I am a very angry person. It took me over 20 years to realize it, and several more to accept it (I’m actually still working on that), but regardless, it’s the truth. I am frequently filled with eye-watering rage, and I have never had any idea what to do with all that anger.
For a long time, I simply turned it inward. That’s part of why I didn’t even realize how angry I really was for so long. Expressing all that anger felt inappropriate, shameful, and even unsafe, but barely containing your rage so that everyone can tell you’re angry and you just aren’t saying anything felt just as bad and wrong in many ways. So I smothered it entirely. I refused to be angry, even when I was. But feelings don’t just disappear because you want them to (this is a lesson my emotions continue to teach me over and over). In my case, my anger at others or at the world transformed into anger at myself.
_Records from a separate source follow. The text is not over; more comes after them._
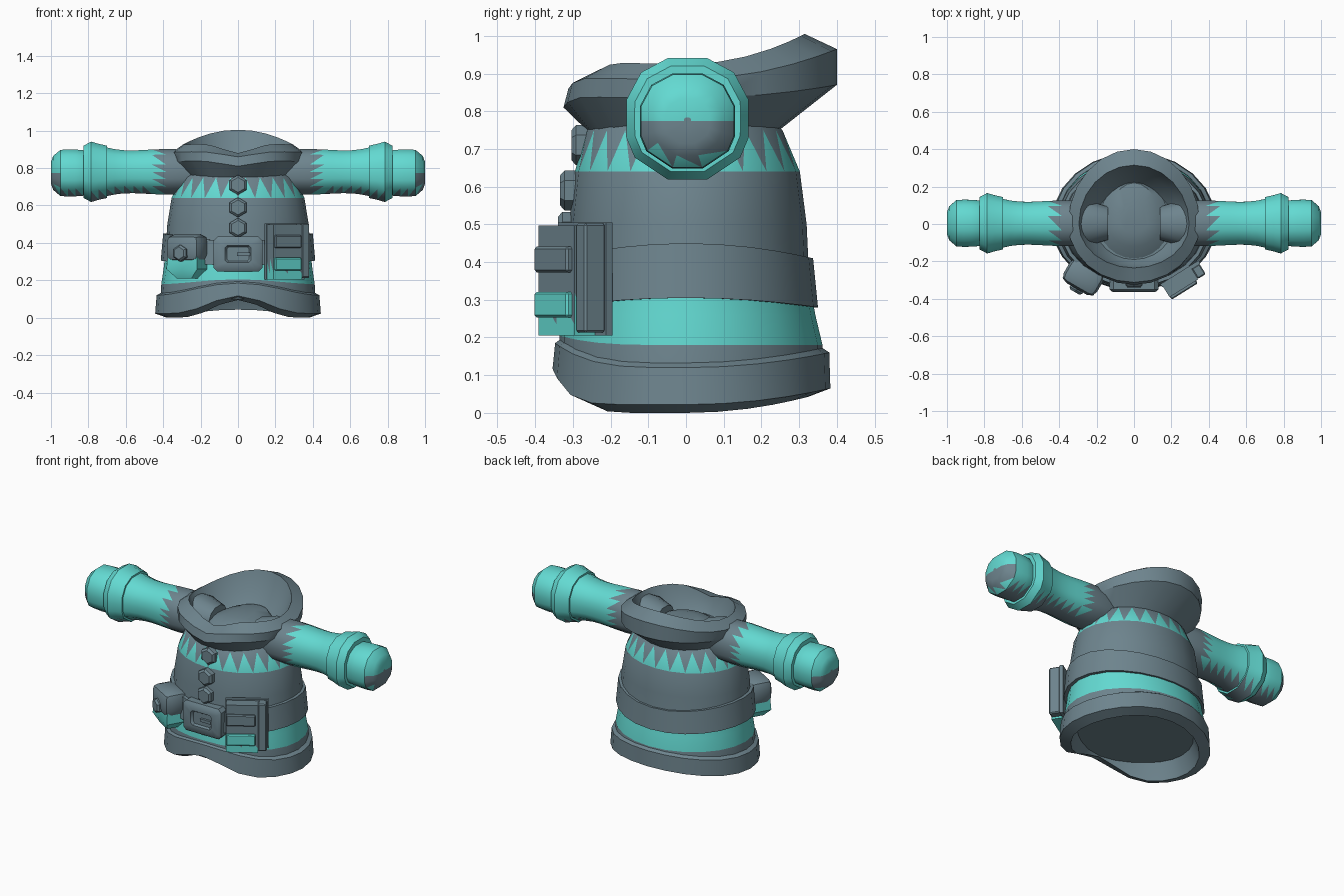
import bpy, bmesh, math
from mathutils import Matrix

if "Cube" in bpy.data.objects:
    bpy.data.objects.remove(bpy.data.objects["Cube"])

# ---- two flat colours
MATS = []
for nm, col in (("slate_grey", (0.155, 0.232, 0.27)), ("teal", (0.125, 0.70, 0.645))):
    m = bpy.data.materials.new(nm)
    m.diffuse_color = (*col, 1)
    m.use_nodes = True
    m.node_tree.nodes["Principled BSDF"].inputs["Base Color"].default_value = m.diffuse_color
    MATS.append(m)
GREY, TEAL = 0, 1
N = 24


def finish(name, bm):
    bmesh.ops.recalc_face_normals(bm, faces=bm.faces)
    me = bpy.data.meshes.new(name)
    bm.to_mesh(me)
    bm.free()
    for m in MATS:
        me.materials.append(m)
    ob = bpy.data.objects.new(name, me)
    bpy.context.collection.objects.link(ob)
    return ob


def loft(name, rings, paint=lambda j, i: GREY, start=None, end=None, matrix=None):
    """Bridge rings; paint gives one colour per quad, or a pair to split it into teeth."""
    bm = bmesh.new()
    vs = [[bm.verts.new(p) for p in r] for r in rings]
    n = len(rings[0])
    for j in range(len(vs) - 1):
        for i in range(n):
            k = (i + 1) % n
            a, b, c, d = vs[j][i], vs[j][k], vs[j + 1][k], vs[j + 1][i]
            p = paint(j, i)
            if isinstance(p, tuple):
                bm.faces.new((a, b, d)).material_index = p[0]
                bm.faces.new((b, c, d)).material_index = p[1]
            else:
                bm.faces.new((a, b, c, d)).material_index = p
    if start is not None:
        bm.faces.new(vs[0]).material_index = start
    if end is not None:
        bm.faces.new(vs[-1]).material_index = end
    if matrix:
        bm.transform(matrix)
    return finish(name, bm)


def oval(rx, front, back, z, shift=0.0):
    """Egg-shaped ring; z is a number or a function of (x, b), b = -1 front to 1 back."""
    pts = []
    for i in range(N):
        a = 2 * math.pi * (i + shift) / N
        x, b = rx * math.cos(a), math.sin(a)
        pts.append((x, b * (back if b > 0 else front), z(x, b) if callable(z) else z))
    return pts


def box(name, size, loc, matrix=None, mat=GREY, bevel=0.0, segments=1):
    bm = bmesh.new()
    bmesh.ops.create_cube(bm, size=1)
    bm.transform(Matrix.Translation(loc) @ Matrix.Diagonal((*size, 1)))
    if bevel:
        bmesh.ops.bevel(bm, geom=bm.edges[:], offset=bevel, segments=segments,
                        profile=0.5, affect='EDGES')
    for f in bm.faces:
        f.material_index = mat
    if matrix:
        bm.transform(matrix)
    return finish(name, bm)


def hex_button(name, loc, r, depth, matrix=None):
    x, y, z = loc
    ring = lambda s, yy: [(x + s * math.sin(k * math.pi / 3), yy, z + s * math.cos(k * math.pi / 3))
                          for k in range(6)]
    loft(name, [ring(r, y + depth), ring(r, y), ring(r * 0.75, y - 0.012)],
         start=GREY, end=GREY, matrix=matrix)


# ---- coat body with a toothed chest band and a plain lower band
def body_paint(j, i):
    return {1: TEAL, 2: TEAL, 5: (TEAL, GREY)}.get(j, GREY)


loft("coat_body", [oval(.415, .335, .365, .10),
                   oval(.41, .335, .362, lambda x, b: .18 + .025 * max(0, -b) ** 4),
                   oval(.398, .325, .343, .26), oval(.388, .318, .327, .35),
                   oval(.378, .31, .32, .50), oval(.355, .295, .302, .64),
                   oval(.305, .264, .258, .75, .5), oval(.25, .22, .22, .79, .5)],
     body_paint, start=GREY, end=GREY)

# ---- thick hem, notched at the front
hem_top = lambda x, b: .12 + .04 * max(0, b) ** 2 + .065 * max(0, -b) ** 4
hem_low = lambda x, b: .022 + .043 * max(0, b) ** 2 + .095 * max(0, -b) ** 9
hem_in = lambda x, b: hem_low(x, b) - .022
loft("hem", [oval(.40, .32, .35, lambda x, b: hem_top(x, b) + .02),
             oval(.435, .347, .38, hem_top), oval(.443, .354, .383, hem_low),
             oval(.38, .295, .325, hem_in),
             oval(.35, .27, .295, lambda x, b: hem_low(x, b) + .06), oval(.31, .24, .26, .17)],
     end=GREY)

# ---- belt
belt_top = lambda x, b: .45 - .04 * b * b
belt_low = lambda x, b: .305 - .025 * b * b
loft("belt", [oval(.37, .30, .31, belt_top), oval(.40, .335, .337, belt_top),
              oval(.413, .345, .35, belt_low), oval(.37, .30, .31, belt_low)])


# ---- buckle frame and prong
def plate(w, h, y, c):
    return [(x, y, .34 + z) for x, z in ((w, h - c), (w - c, h), (c - w, h), (-w, h - c),
                                         (-w, c - h), (c - w, -h), (w - c, -h), (w, c - h))]


loft("buckle", [plate(.13, .093, -.30, .02), plate(.13, .093, -.35, .02),
                plate(.115, .08, -.363, .02), plate(.07, .045, -.363, .012),
                plate(.06, .037, -.35, .01)], start=GREY, end=GREY)
box("buckle_prong", (.07, .02, .018), (.03, -.354, .34))

# ---- front buttons
for z, y in ((.71, -.292), (.59, -.322), (.48, -.328)):
    hex_button("coat_button", (0, y, z), .053, .05)


# ---- collar: flared roll, high at the back, dipping at the front
def collar_z(front, side, back, dip):
    def f(x, b):
        z = side + ((back - side) * b ** 2 if b > 0 else (front - side) * b ** 2)
        return z - (dip * math.exp(-(x / .11) ** 2) if b < 0 else 0)
    return f


loft("collar", [oval(.27, .265, .25, .752),
                oval(.345, .325, .40, collar_z(.84, .835, .87, .03)),
                oval(.352, .312, .40, collar_z(.89, .885, .965, .03)),
                oval(.295, .235, .315, collar_z(.935, .925, 1.005, .055)),
                oval(.26, .22, .27, collar_z(.85, .85, .88, .02)),
                oval(.21, .19, .20, .79)], end=GREY)
loft("neck_plug", [oval(.20, .20, .24, .78), oval(.14, .12, .22, .83), oval(.07, .05, .13, .85)],
     end=GREY)

# ---- sleeves, cuffs and rounded ends; angles keep a wide row for the teeth below
ANGLES = (0, 15, 45, 75, 105, 135, 165, 180, 195, 215, 255, 285, 325, 345)


def hoop(s, x, r, zc=.78):
    pts = []
    for deg in ANGLES:
        a = math.radians(deg)
        flat = .972 if deg in (0, 180) else 1
        pw = lambda v: math.copysign(abs(v) ** .87, v) * r * 1.015 * flat
        pts.append((s * x, .004 + pw(math.cos(a)), zc + (pw(math.sin(a)) if flat == 1 else 0)))
    return pts


def underside(i):
    """Grey strip below with a sawtooth row on either side."""
    return {9: (TEAL, GREY), 10: GREY, 11: (GREY, TEAL)}.get(i, TEAL)


def sleeve_paint(j, i):
    if j < 2 or (j == 2 and i == 10):
        return GREY
    return (GREY, TEAL) if j == 2 else underside(i)


def tip_paint(j, i):
    """Lower half of the tip is grey, with teal teeth rising from its lower edge."""
    if j < 4:
        return underside(i)
    if i < 7:
        return TEAL
    return (TEAL, GREY) if j == 4 and 9 <= i <= 11 else GREY


for s, side in ((-1, "left"), (1, "right")):
    st = [(.14, .09), (.24, .12), (.385, .124), (.46, .121), (.51, .118),
          (.56, .116), (.61, .117), (.66, .123), (.71, .134)]
    loft(side + "_sleeve", [hoop(s, x, r) for x, r in st], sleeve_paint, start=GREY)
    # cuff flaring outwards
    loft(side + "_cuff", [hoop(s, .70, .12), hoop(s, .70, .142), hoop(s, .745, .152),
                          hoop(s, .785, .164), hoop(s, .825, .142), hoop(s, .825, .11)],
         lambda j, i: underside(i) if j in (1, 2) else TEAL)
    # rounded end
    ends = [(.81, .115), (.83, .124), (.87, .127), (.91, .128), (.95, .125),
            (.988, .092), (1.0, .06), (1.0, .01)]
    loft(side + "_sleeve_end", [hoop(s, x, r, .774) for x, r in ends],
         tip_paint, start=TEAL, end=GREY)


# ---- pouches, built in a local frame that faces -y and then turned
def frame(x, y, deg):
    return Matrix.Translation((x, y, 0)) @ Matrix.Rotation(math.radians(deg), 4, 'Z')


def slab(u0, u1, v0, v1, z):
    um, vm = (u0 + u1) / 2, (v0 + v1) / 2
    return [(u, v, z) for u, v in ((u0, v0), (um, v0), (u1, v0), (u1, vm),
                                   (u1, v1), (um, v1), (u0, v1), (u0, vm))]


# strapped case with a toothed lower band
F = frame(.272, -.305, 32)
loft("case", [slab(-.115, .065, -.03, .045, z) for z in (.205, .235, .32, .497)],
     lambda j, i: (TEAL, (TEAL, GREY), GREY)[j], start=TEAL, end=GREY, matrix=F)
box("case_cover", (.05, .065, .29), (.09, .005, .358), F, bevel=.006)
box("case_back", (.24, .02, .30), (0, .045, .355), F)
for z, m in ((.407, GREY), (.287, TEAL)):
    box("case_strap", (.165, .03, .068), (-.03, -.032, z), F, m, .006)

# flap pouch
G = frame(-.268, -.28, -30)
loft("pouch", [slab(-.045, .045, -.04, .05, .21), slab(-.095, .095, -.065, .06, .26),
               slab(-.09, .09, -.06, .06, .33)], lambda j, i: TEAL, start=TEAL, end=TEAL, matrix=G)
box("pouch_flap", (.205, .145, .145), (0, -.005, .372), G, bevel=.04, segments=2)
hex_button("pouch_button", (0, -.085, .345), .045, .03, G)

# ---- smooth shading with crisp edges
bpy.ops.object.select_all(action='SELECT')
bpy.context.view_layer.objects.active = bpy.context.selected_objects[0]
bpy.ops.object.shade_smooth_by_angle(angle=math.radians(35))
Self-loathing took over much of my personality, and it’s still an integral part of me today.
It’s only in the last year that I’ve started being able to recognize when my anger is transforming into self-loathing. It happens so quickly and silently that it actually requires a lot of effort to notice. I’m a painfully self-aware person, and this phenomenon still frequently slips under my radar.
It starts when someone does or says something that I find to be fundamentally unfair, judgmental, or unnecessarily cruel. As with most human beings, this makes me feel angry. Then, in the same instant, I become furious with myself and start feeling “weird.” My stomach hurts, I feel vaguely sad, and my inner monologue takes a turn toward the deeply negative and judgmental. In moments, the original incident that made me mad has been pushed away (but not forgotten—it will likely pop up in my thoughts repeatedly for several months) and my own self-loathing has been drawn into the forefront instead.
For a long time, I saw these bouts of self-hatred as random episodes with no real cause, which only made the self-loathing worse because there I was, moping about myself for no damn reason. In reality, it turns out that feeling shame about your shame is a surefire way to get you so wrapped up in your own confusing emotions that you betray no trace of anger at someone or something else.
Obviously, this is not okay. My relationship with myself has been deeply eroded over the years by this unhealthy relationship with my own emotions, and I have a feeling much of the next decade of my life is going to be spent trying to forge a new, better connection with my feelings. I’ve gotten started on some of this work in therapy, especially when it comes to my anxiety and depression, but when it comes to my anger, one of my best tools is actually Dungeons and Dragons.
D&D is a fantasy role-play game where you create a character and go adventuring with other players’ characters to defeat various forces of evil. To create your character, you get to choose a class which determines which skills they are naturally drawn to or good at. My first character was a stoic Ranger, but I found her incredibly difficult to play. She dealt with her emotions by repressing them as well, and I found that really depressing to play out week after week when I was already doing plenty of it in my real life, so when an opportunity presented itself, I let that character go do other things and created a new one. Now, I play an impulsive Barbarian whose main skillset involves flying into a deadly rage three times a day. And it. is. glorious.
Her name is Marcyra and she is teaching me that even impulsive, red-hot rage is okay sometimes. Unlike me, anger doesn’t make Marcyra feel unsafe. It makes her come alive and feel more powerful than ever. Her rage gives her protection from things like murderous minotaur and gelatinous cubes. Her anger has saved her friends’ lives many times over, and is objectively one of the best parts about her, even if it is sometimes inconvenient. Playing Marcyra has shown me that inconvenient doesn’t mean “bad,” and that sometimes reality simply is inconvenient, and denying that reality won’t change it.
I look forward to our weekly D&D sessions in large part because for a few hours, I get to be as pissed off and enraged as I want to be, and my shame brain takes a back seat for a while. I get to see all the amazing uses of anger and play a character who, like me, is full of rage, but unlike me, isn’t afraid of that rage. She’s actually incredibly well-adjusted. She has an in-game therapist who has helped her process her past trauma, and her rage, despite being somewhat morally gray, is not a symptom or problem, but rather a healthy expression of herself.
If you’re reading this and realizing “…Oh shit, I too have been repressing my anger,” I highly recommend getting started with therapy and checking out my series of posts on how to find a therapist. Curious about rage in women specifically? Check out this recent TED talk by Soraya Chemaly. Want to know more about D&D? I highly recommend a series of videos called A Crap Guide to D&D if you’re looking for a laugh (seriously, I laughed so hard I cried), or D&D Beyond if you’re looking for real information.